One of the main priorities local people expressed is the need for healthy and affordable housing. However, the extensive planning and knowledge required to create even basic infrastructure systems to build homes demands careful strategy, and it was evident that in order to move forward Thunder Valley CDC would need partners that understood the importance of honoring the voices of Oglala Lakota people. That is where the architects & engineers at BNIM, Pyatt Studio, KLJ Engineering and Studio NYL have been essential to creating sustainable, innovative solutions. Over years’ worth of meetings on Pine Ridge, the project’s Design Team has dedicated itself to working with local community members in order to design physical spaces that reflect Lakota values. Rob Pyatt, of Pyatt Studio, says, “A community-driven design process is based on developing real relationships and long term partnerships. It takes time.” It is not only time is that members of the Design Team have dedicated.

Their decades of experience and commitment to excellence have produced an extraordinary synthesis where traditional meet cutting-edge design.

Christina Hoxie, of BNIM, recalls her experience in seeing how having local community members lead visioning sessions allowed the relationship of trust to move faster and be more genuine. “Because people knew each other and shared a cultural understanding, they were able to express what they wanted and why, openly and honestly. This allowed us to translate the voice of the community into the language of design.”

Designing spaces that are aimed at comprehensive & culturally based empowerment of a community is an uncommon tactic in the world of development, especially in Rural America, but every member of the Design Team remains dedicated to this particular approach to ethical social design because they recognize how physical spaces, such as a home or a community, contribute to the wellbeing of the people that occupy them. Creative place-making is not just designing spaces that are more aesthetically engaging, but a way to create a built environment that enlivens its people and promotes prosperity sustainability.
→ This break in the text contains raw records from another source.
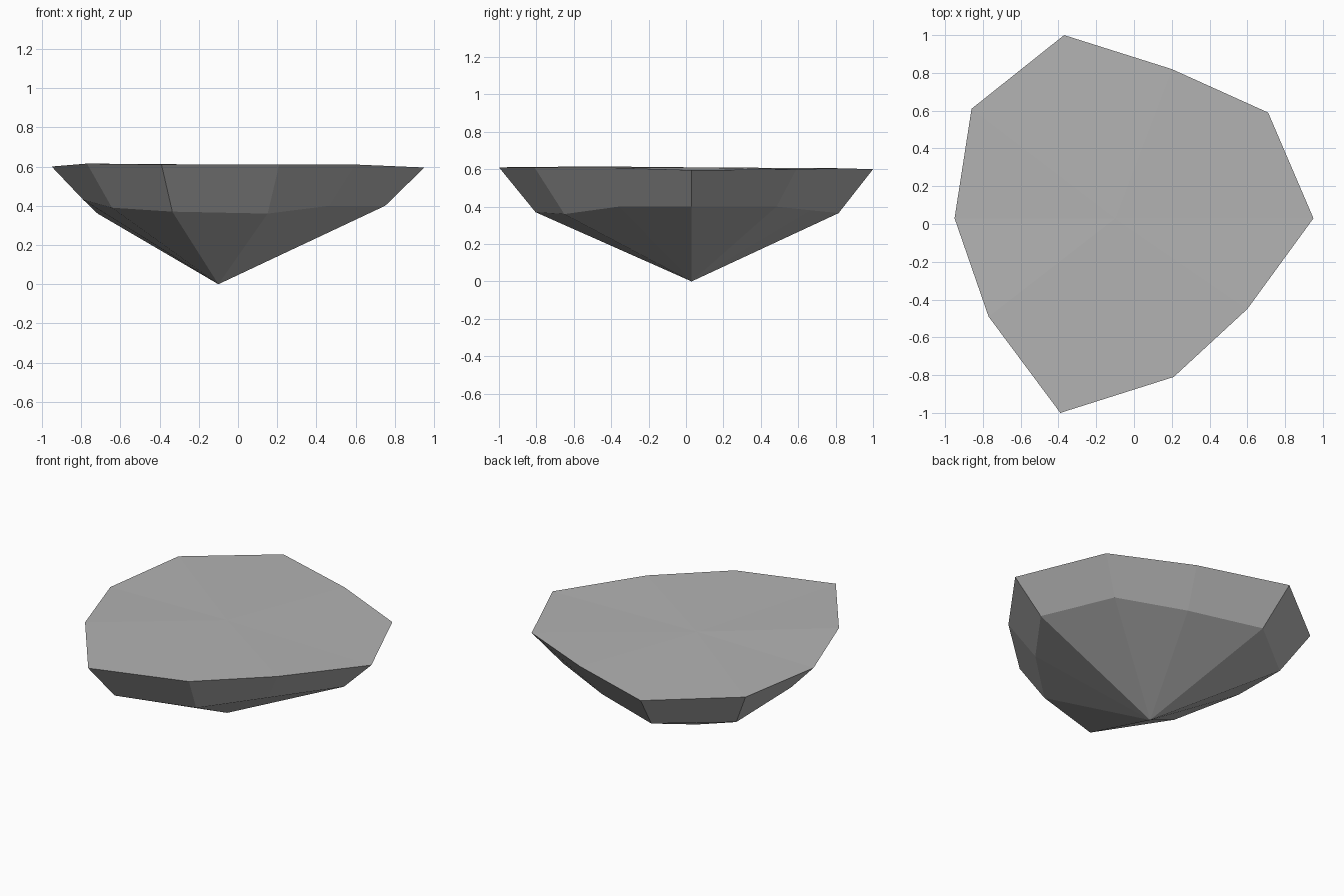
import bpy
import bmesh

cube = bpy.data.objects.get("Cube")
if cube:
    bpy.data.objects.remove(cube, do_unlink=True)

# Grey stone colour
stone = bpy.data.materials.new("grey_stone")
stone.use_nodes = True
colour = (0.45, 0.45, 0.45, 1)
stone.diffuse_color = colour
bsdf = stone.node_tree.nodes["Principled BSDF"]
bsdf.inputs["Base Color"].default_value = colour
bsdf.inputs["Roughness"].default_value = 0.9

# Uneven rim outline: x, y, rim height, shoulder height
OUTLINE = [
    (0.95, 0.03, 0.595, 0.40), (0.71, 0.59, 0.60, 0.40),
    (0.20, 0.82, 0.605, 0.38), (-0.37, 1.0, 0.60, 0.365),
    (-0.86, 0.61, 0.605, 0.36), (-0.95, 0.03, 0.60, 0.43),
    (-0.77, -0.49, 0.615, 0.39), (-0.39, -1.0, 0.61, 0.37),
    (0.21, -0.81, 0.61, 0.36), (0.60, -0.45, 0.61, 0.40),
]
TIP_X, TIP_Y = -0.10, 0.03
SHRINK = 0.81

bm = bmesh.new()
tip = bm.verts.new((TIP_X, TIP_Y, 0))
centre = bm.verts.new((TIP_X, TIP_Y, 0.61))
rim, shoulder = [], []
for x, y, rim_z, shoulder_z in OUTLINE:
    rim.append(bm.verts.new((x, y, rim_z)))
    shoulder.append(bm.verts.new((TIP_X + (x - TIP_X) * SHRINK,
                                  TIP_Y + (y - TIP_Y) * SHRINK, shoulder_z)))

# Top fan, sloping side band and pointed underside
for i in range(len(rim)):
    j = (i + 1) % len(rim)
    bm.faces.new((centre, rim[i], rim[j]))
    bm.faces.new((rim[i], shoulder[i], shoulder[j], rim[j]))
    bm.faces.new((tip, shoulder[j], shoulder[i]))
bmesh.ops.recalc_face_normals(bm, faces=bm.faces)

mesh = bpy.data.meshes.new("floating_rock")
bm.to_mesh(mesh)
bm.free()
mesh.materials.append(stone)
rock = bpy.data.objects.new("floating_rock", mesh)
bpy.context.collection.objects.link(rock)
Only by joining together and allowing their unique experiences to inform each other has the Design Team experienced collective breakthroughs that would have not been possible alone. It is this approach to partnership that is setting a standard for how to effectively and meaningfully partner with Native communities and commit to community based design.
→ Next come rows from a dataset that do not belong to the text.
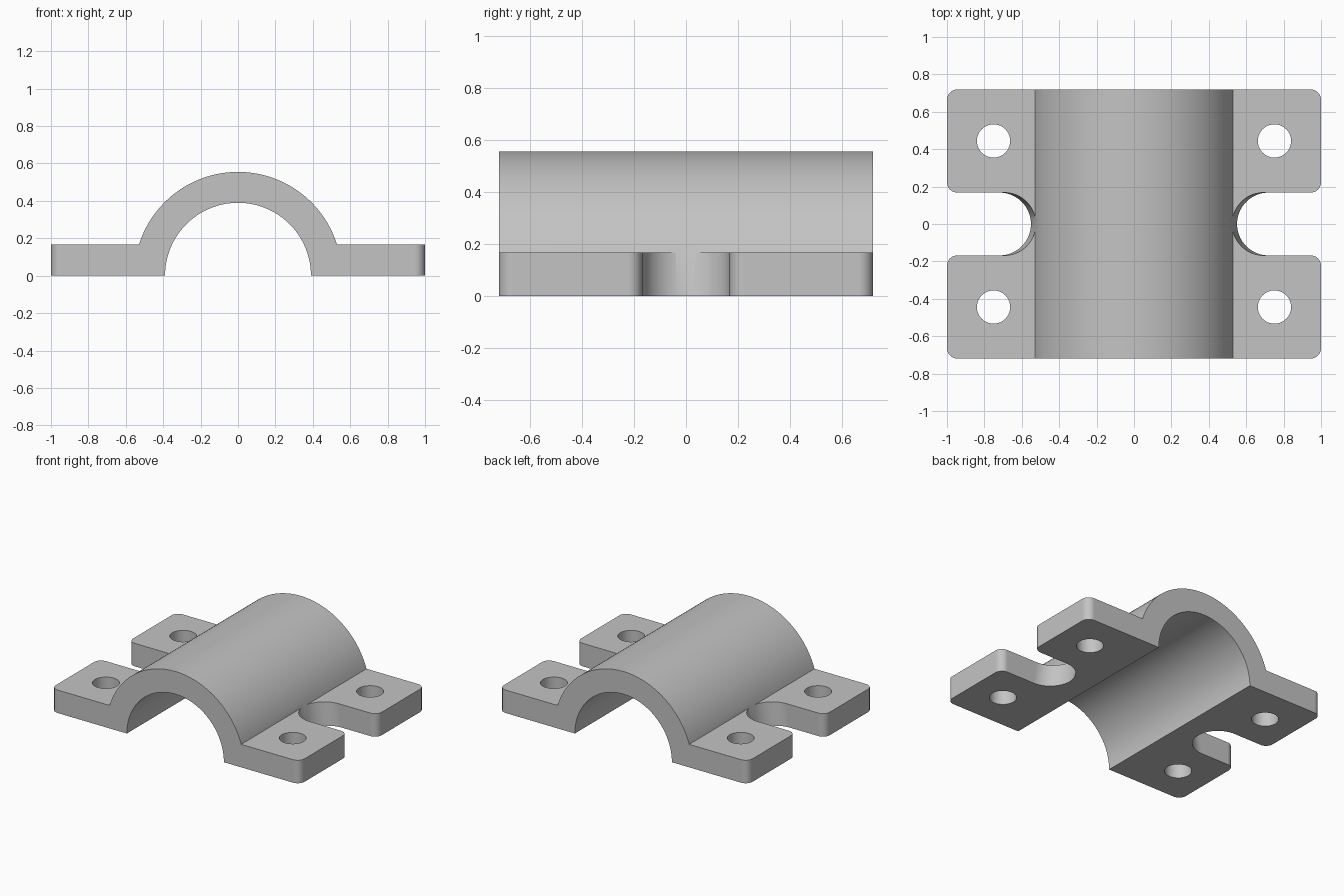
import bpy, bmesh
from math import sin, cos, pi, sqrt, asin, radians

if "Cube" in bpy.data.objects:
    bpy.data.objects.remove(bpy.data.objects["Cube"])

HALF_Y = 0.719             # half length of the clamp
R_OUT, R_IN = 0.555, 0.39  # barrel radii
T = 0.167                  # flange thickness
FILLET = 0.055             # rounded flange corners
SLOT = 0.168               # slot half width


def arc(cx, cy, r, a0, a1, n):
    return [(cx + r * cos(a0 + (a1 - a0) * i / n),
             cy + r * sin(a0 + (a1 - a0) * i / n)) for i in range(n + 1)]


def loft(name, lower, upper):
    """Solid between two matching closed rings."""
    bm = bmesh.new()
    a = [bm.verts.new(p) for p in lower]
    b = [bm.verts.new(p) for p in upper]
    bm.faces.new(a)
    bm.faces.new(b[::-1])
    for i in range(len(a)):
        j = (i + 1) % len(a)
        bm.faces.new((a[i], b[i], b[j], a[j]))
    bmesh.ops.recalc_face_normals(bm, faces=bm.faces)
    mesh = bpy.data.meshes.new(name)
    bm.to_mesh(mesh)
    bm.free()
    obj = bpy.data.objects.new(name, mesh)
    bpy.context.collection.objects.link(obj)
    return obj


def cut(target, cutter):
    cutter.hide_render = True
    mod = target.modifiers.new("cut", 'BOOLEAN')
    mod.operation = 'DIFFERENCE'
    mod.solver = 'EXACT'
    mod.object = cutter
    bpy.context.view_layer.objects.active = target
    bpy.ops.object.modifier_apply(modifier=mod.name)
    bpy.data.objects.remove(cutter)


# Arched section with two flanges, drawn along the length
foot = asin(T / R_OUT)
section = [(-1, 0), (-1, T)]
section += arc(0, 0, R_OUT, pi - foot, foot, 72)
section += [(1, T), (1, 0)]
section += arc(0, 0, R_IN, 0, pi, 72)
clamp = loft("pipe_clamp",
             [(x, -HALF_Y, z) for x, z in section],
             [(x, HALF_Y, z) for x, z in section])

# Round the four outer flange corners
bm = bmesh.new()
bm.from_mesh(clamp.data)
corners = [e for e in bm.edges
           if all(abs(v.co.x) > 0.99 for v in e.verts)
           and abs(e.verts[0].co.y - e.verts[1].co.y) < 0.01
           and abs(e.verts[0].co.x - e.verts[1].co.x) < 0.01]
bmesh.ops.bevel(bm, geom=corners, offset=FILLET, offset_type='OFFSET',
                segments=10, profile=0.5, affect='EDGES')
bm.to_mesh(clamp.data)
bm.free()


def slot_ring(side, z):
    """Round-ended slot with flared mouth; its end leans inward with height."""
    end = 0.719 - 0.156 * z
    mouth = arc(1 - FILLET, SLOT + FILLET, FILLET, 0, -pi / 2, 10)
    ring = [(1.2, SLOT + FILLET)] + mouth
    ring += arc(end, 0, SLOT, pi / 2, 3 * pi / 2, 40)
    ring += [(x, -y) for x, y in mouth[::-1]] + [(1.2, -SLOT - FILLET)]
    return [(side * x, y, z) for x, y in ring]


# Side slots and bolt holes
for side in (-1, 1):
    cut(clamp, loft("slot_cutter", slot_ring(side, -0.1), slot_ring(side, 0.3)))
    for y in (-0.444, 0.444):
        hole = arc(side * 0.751, y, 0.089, 0, 2 * pi, 48)[:-1]
        cut(clamp, loft("hole_cutter", [(*p, -0.1) for p in hole],
                        [(*p, 0.3) for p in hole]))

# Single grey metal
metal = bpy.data.materials.new("grey_metal")
metal.use_nodes = True
color = (0.55, 0.55, 0.55, 1)
metal.diffuse_color = color
metal.node_tree.nodes["Principled BSDF"].inputs["Base Color"].default_value = color
clamp.data.materials.clear()
clamp.data.materials.append(metal)
for poly in clamp.data.polygons:
    poly.material_index = 0

# Smooth curves, crisp edges
bpy.ops.object.select_all(action='DESELECT')
clamp.select_set(True)
bpy.context.view_layer.objects.active = clamp
bpy.ops.object.shade_smooth_by_angle(angle=radians(25))
weighted = clamp.modifiers.new("weighted_normals", 'WEIGHTED_NORMAL')
weighted.keep_sharp = True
For more information about the By the People exhibition or Cooper Hewitt, contact:
Laurie Bohlk, Associate Director of Communications & Marketing, Cooper Hewitt
Email: bohlkl@si.edu
Telephone: 212.849.8420

For more information about the Thunder Valley Regenerative Plan, contact:
Cecily Engelhart, Director of Communications, Thunder Valley CDC
Email: Cecily@thundervalley.org Telephone: 605.455.2700